The 1, 2, and 3-bedroom houses were distributed in the village so that families, larger and smaller, coexist with each other. Its implementation was based on the use of wind as the main component for thermal comfort and the issue of privacy for the location of windows.
The residences were designed to have thermal comfort without the use of artificial air conditioning and to meet the local climatic conditions, which are hot throughout the year, intense exposure to sunlight, winds that carry dust, and torrential rains.
The walls were built with soil-cement bricks molded on the farm's construction site, a material that has greater inertia and is highly efficient for thermal comfort.
The frames were designed and developed with a ventilated windowsill system, a little technology explored in current Brazilian architecture, present in several projects from the 1960s, especially in northeastern cities.
The ventilated windowsill is one of the most efficient bioclimatic construction strategies in promoting thermal comfort and energy efficiency.
It is a device located below the window opening, in the shape of an inverted 'L', which is protected from rain and allows for the circulation of air during the day and night, without compromising the entry of light and the security of the environment.
Cross ventilation is also present in the wooden door panels in all environments, and the double roof, with a metal tile and wide eaves, protects the concrete slab from direct sunlight and allows for air exchange between them.
Between the houses, streets, and squares were proposed that prioritize pedestrian and bicycle traffic among the units and car flow directed to the village's perimeter.
The streets are unpaved with gravel, like much of the farm, and all the macro and micro drainage of the village is done through a bio-ditch system.
The landscaping was designed to shade the common spaces, give privacy to the houses, and function as a groundwater recharge system in strategically positioned gardens.
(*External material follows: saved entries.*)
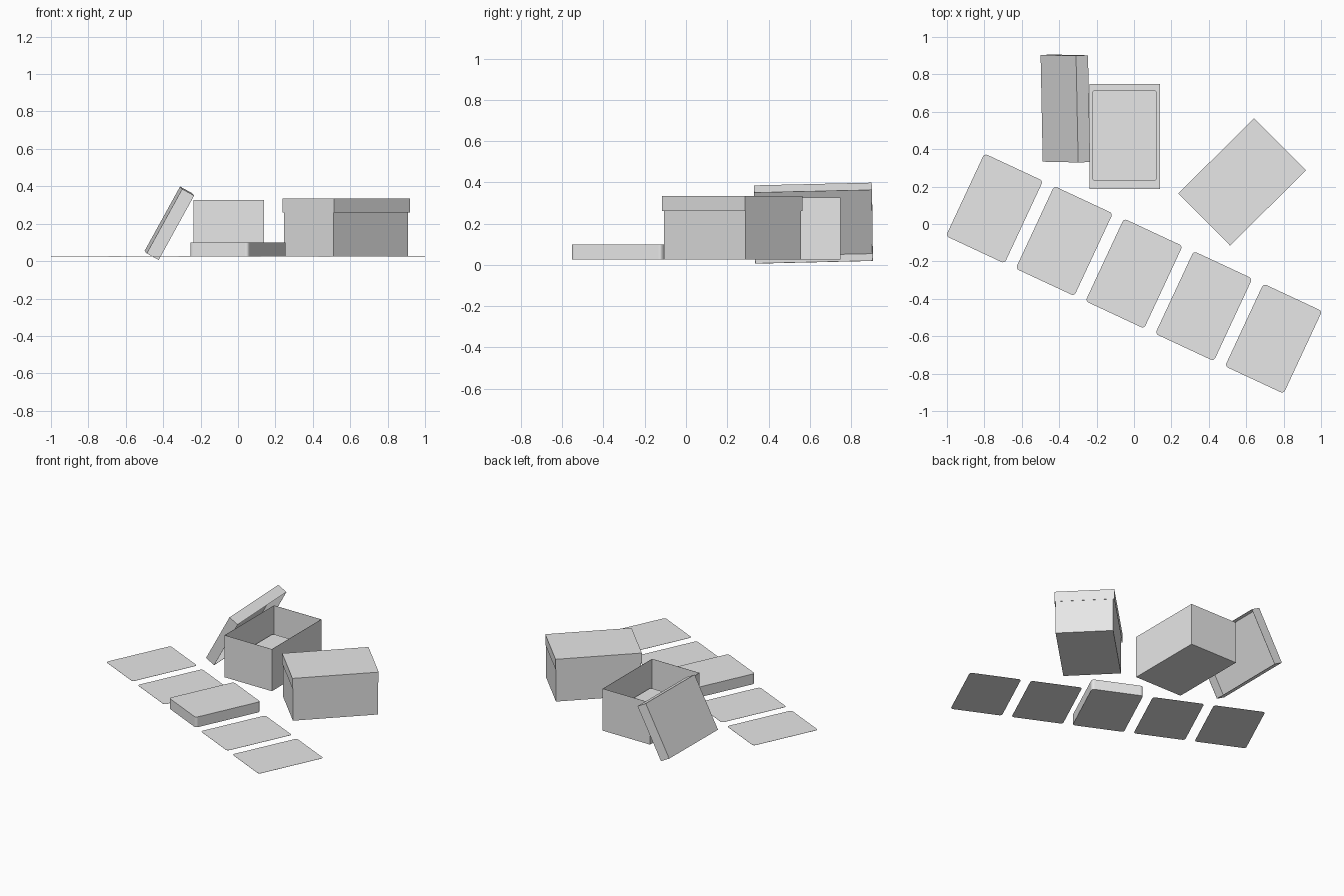
import bpy, bmesh, math
from mathutils import Matrix, Vector

cube = bpy.data.objects.get("Cube")
if cube:
    bpy.data.objects.remove(cube, do_unlink=True)

FLOOR = 0.026
CARD_W, CARD_L, CORNER = 0.346, 0.487, 0.018
BOX_W, BOX_L, BOX_H = 0.377, 0.562, 0.302
LID_W, LID_L, LID_H = 0.393, 0.571, 0.073

grey = bpy.data.materials.new("plain grey")
grey.use_nodes = True
grey.diffuse_color = (0.8, 0.8, 0.8, 1)
grey.node_tree.nodes["Principled BSDF"].inputs["Base Color"].default_value = (0.8, 0.8, 0.8, 1)


def finish(name, bm, matrix):
    bmesh.ops.recalc_face_normals(bm, faces=bm.faces)
    mesh = bpy.data.meshes.new(name)
    bm.to_mesh(mesh)
    bm.free()
    mesh.materials.append(grey)
    obj = bpy.data.objects.new(name, mesh)
    obj.matrix_world = matrix
    bpy.context.collection.objects.link(obj)
    return obj


def place(x, y, z, degrees=0):
    return Matrix.Translation((x, y, z)) @ Matrix.Rotation(math.radians(degrees), 4, 'Z')


def card_stack(name, height, matrix):
    """Rounded rectangle standing on its origin."""
    bm = bmesh.new()
    steps = 4
    verts = []
    for quarter, (sx, sy) in enumerate(((1, 1), (-1, 1), (-1, -1), (1, -1))):
        for i in range(steps + 1):
            a = (quarter + i / steps) * math.pi / 2
            verts.append(bm.verts.new((sx * (CARD_W / 2 - CORNER) + CORNER * math.cos(a),
                                       sy * (CARD_L / 2 - CORNER) + CORNER * math.sin(a), 0)))
    face = bm.faces.new(verts)
    top = bmesh.ops.extrude_face_region(bm, geom=[face], use_keep_orig=True)["geom"]
    bmesh.ops.translate(bm, vec=(0, 0, height),
                        verts=[v for v in top if isinstance(v, bmesh.types.BMVert)])
    return finish(name, bm, matrix)


def open_box(name, size, open_side, matrix):
    """Thin-walled box centred on its origin, open at +z or -z."""
    bm = bmesh.new()
    bmesh.ops.create_cube(bm, size=1)
    bmesh.ops.scale(bm, vec=size, verts=bm.verts)
    bm.normal_update()
    mouth = [f for f in bm.faces if f.normal.z * open_side > 0.5]
    bmesh.ops.delete(bm, geom=mouth, context='FACES_ONLY')
    obj = finish(name, bm, matrix)
    # keep the wall inside the outer size whichever way the shell normals point
    poly = obj.data.polygons[0]
    outward = poly.normal.dot(poly.center) > 0
    wall = obj.modifiers.new("wall", 'SOLIDIFY')
    wall.thickness = 0.002
    wall.offset = -1 if outward else 1
    return obj


# Row of four single cards with a deck in the middle
for i in range(-2, 3):
    name, height = ("card_deck", 0.074) if i == 0 else (f"card_{i + 3}", 0.001)
    card_stack(name, height, place(0.373 * i, -0.265 - 0.174 * i, FLOOR, -25))

# Open box with cards inside
open_box("open_box", (BOX_W, BOX_L, BOX_H), 1, place(-0.05, 0.468, FLOOR + BOX_H / 2))
card_stack("boxed_cards", 0.11, place(-0.051, 0.473, FLOOR + 0.003))

# Closed box with its lid on
open_box("closed_box", (BOX_W, BOX_L, BOX_H), 1, place(0.578, 0.225, FLOOR + BOX_H / 2, -45.2))
open_box("closed_box_lid", (LID_W, LID_L, LID_H), -1, place(0.578, 0.225, 0.334 - LID_H / 2, -45.2))

# Loose lid leaning on the open box
along = Vector((-0.02, 1, 0.023)).normalized()
across = Vector((0.482, 0, 0.876))
across = (across - along * across.dot(along)).normalized()
lean = Matrix((across, along, across.cross(along))).transposed().to_4x4()
open_box("leaning_lid", (LID_W, LID_L, LID_H), -1,
         Matrix.Translation((-0.367, 0.6175, 0.2025)) @ lean)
If the rain volume is high, the excess water is directed from the drainage gardens to a main bio-ditch on the outer perimeter of the village and overflows into the Javaés River.
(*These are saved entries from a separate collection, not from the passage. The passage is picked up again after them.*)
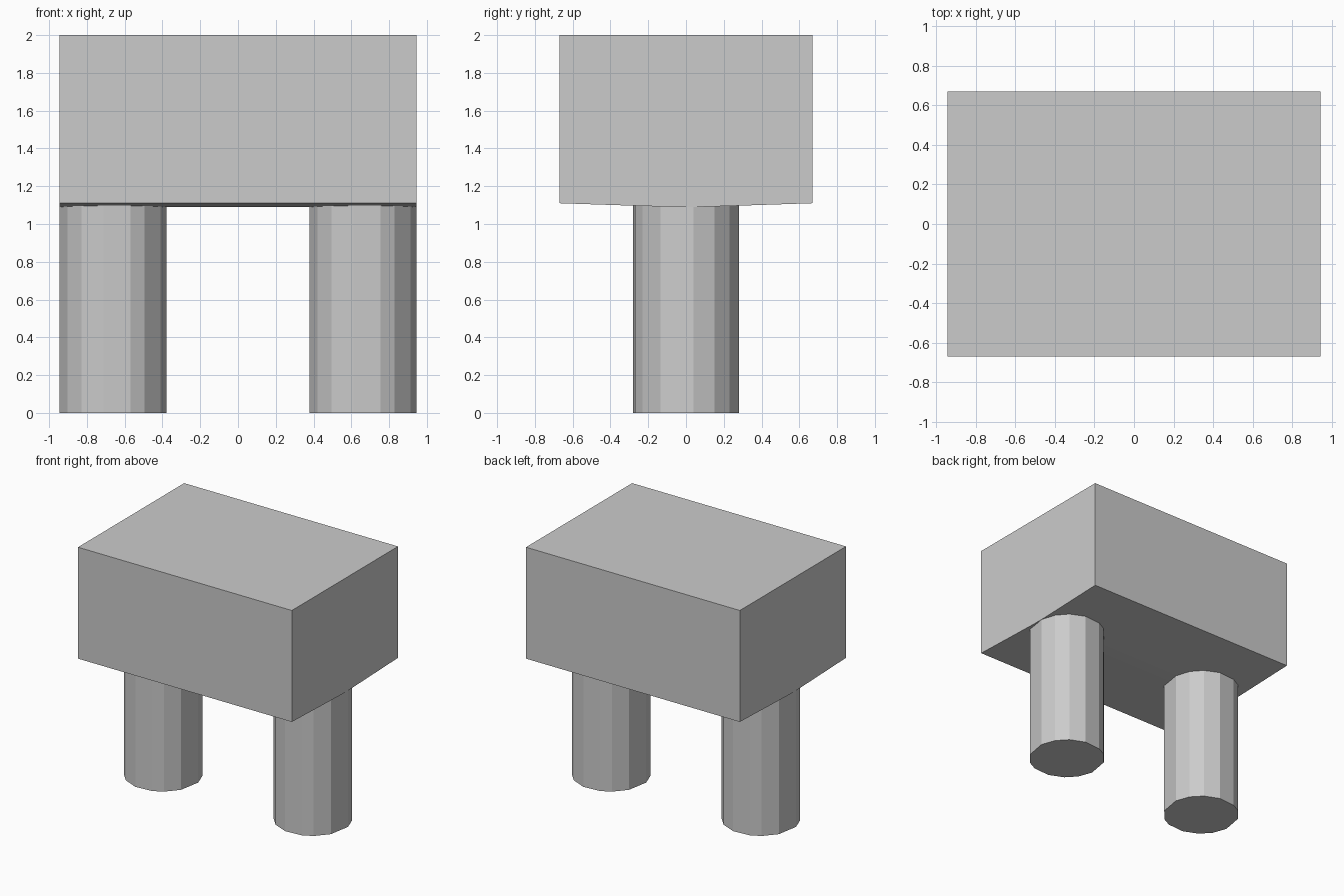
import bpy, bmesh
from math import radians, cos, sin

if "Cube" in bpy.data.objects:
    bpy.data.objects.remove(bpy.data.objects["Cube"])


def prism(name, points, vector):
    """Extrude a closed planar outline along a vector."""
    bm = bmesh.new()
    face = bm.faces.new([bm.verts.new(p) for p in points])
    ext = bmesh.ops.extrude_face_region(bm, geom=[face], use_keep_orig=True)
    moved = [v for v in ext["geom"] if isinstance(v, bmesh.types.BMVert)]
    bmesh.ops.translate(bm, verts=moved, vec=vector)
    bmesh.ops.recalc_face_normals(bm, faces=bm.faces)
    mesh = bpy.data.meshes.new(name)
    bm.to_mesh(mesh)
    bm.free()
    obj = bpy.data.objects.new(name, mesh)
    bpy.context.collection.objects.link(obj)
    return obj


# Block body with a slightly bowed underside
profile = [(-0.67, 2.0), (-0.67, 1.11), (-0.28, 1.097), (-0.05, 1.09),
           (0.05, 1.09), (0.28, 1.097), (0.67, 1.11), (0.67, 2.0)]
prism("body", [(-0.945, y, z) for y, z in profile], (1.89, 0, 0))

# Two legs with unevenly spaced facets, the second half repeating the first
half = [8, 32, 54, 80, 109, 126, 152]
angles = [radians(a) for a in half + [a + 180 for a in half]]
radius = 0.285
for side, x in (("left", -0.662), ("right", 0.662)):
    outline = [(x + radius * cos(a), radius * sin(a), 0) for a in angles]
    prism(side + "_leg", outline, (0, 0, 1.1))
Each housing unit has individual equipment sufficient for each family composition, creating privacy in a community of employees, as a new way of inhabiting a rural space with condominium-like characteristics.
A garage building is isolated from the housing complex and allows the garages to be used as a barbecue area or leisure space for the 2 and 3-bedroom houses. The single houses, or studio apartments, have a central courtyard for every 4 units and have become gym and balcony spaces.
Earth - This set of earth projects leaves as a legacy for young people the vision of the future based on ancestral heritage, new ways of inhabiting the land, and electing a new canon for human and planetary development that starts from ancestral roots.
The technical production of the soil-cement bricks for the cafeteria and employee village works was conducted by the engineering team of the construction company InovaTS, which implemented a brick factory on-site, where 380,000 units were produced using a mechanical press and local soil. The bricks were wet-cured for the first two days and then transferred to an open courtyard for curing.
Tests were carried out in a technological control laboratory implemented at the construction site. All batches were traced with the day of manufacture, sample breakage, and location of application.
Students and teachers made periodic visits to the site, sharing the learning process in the construction of their homes.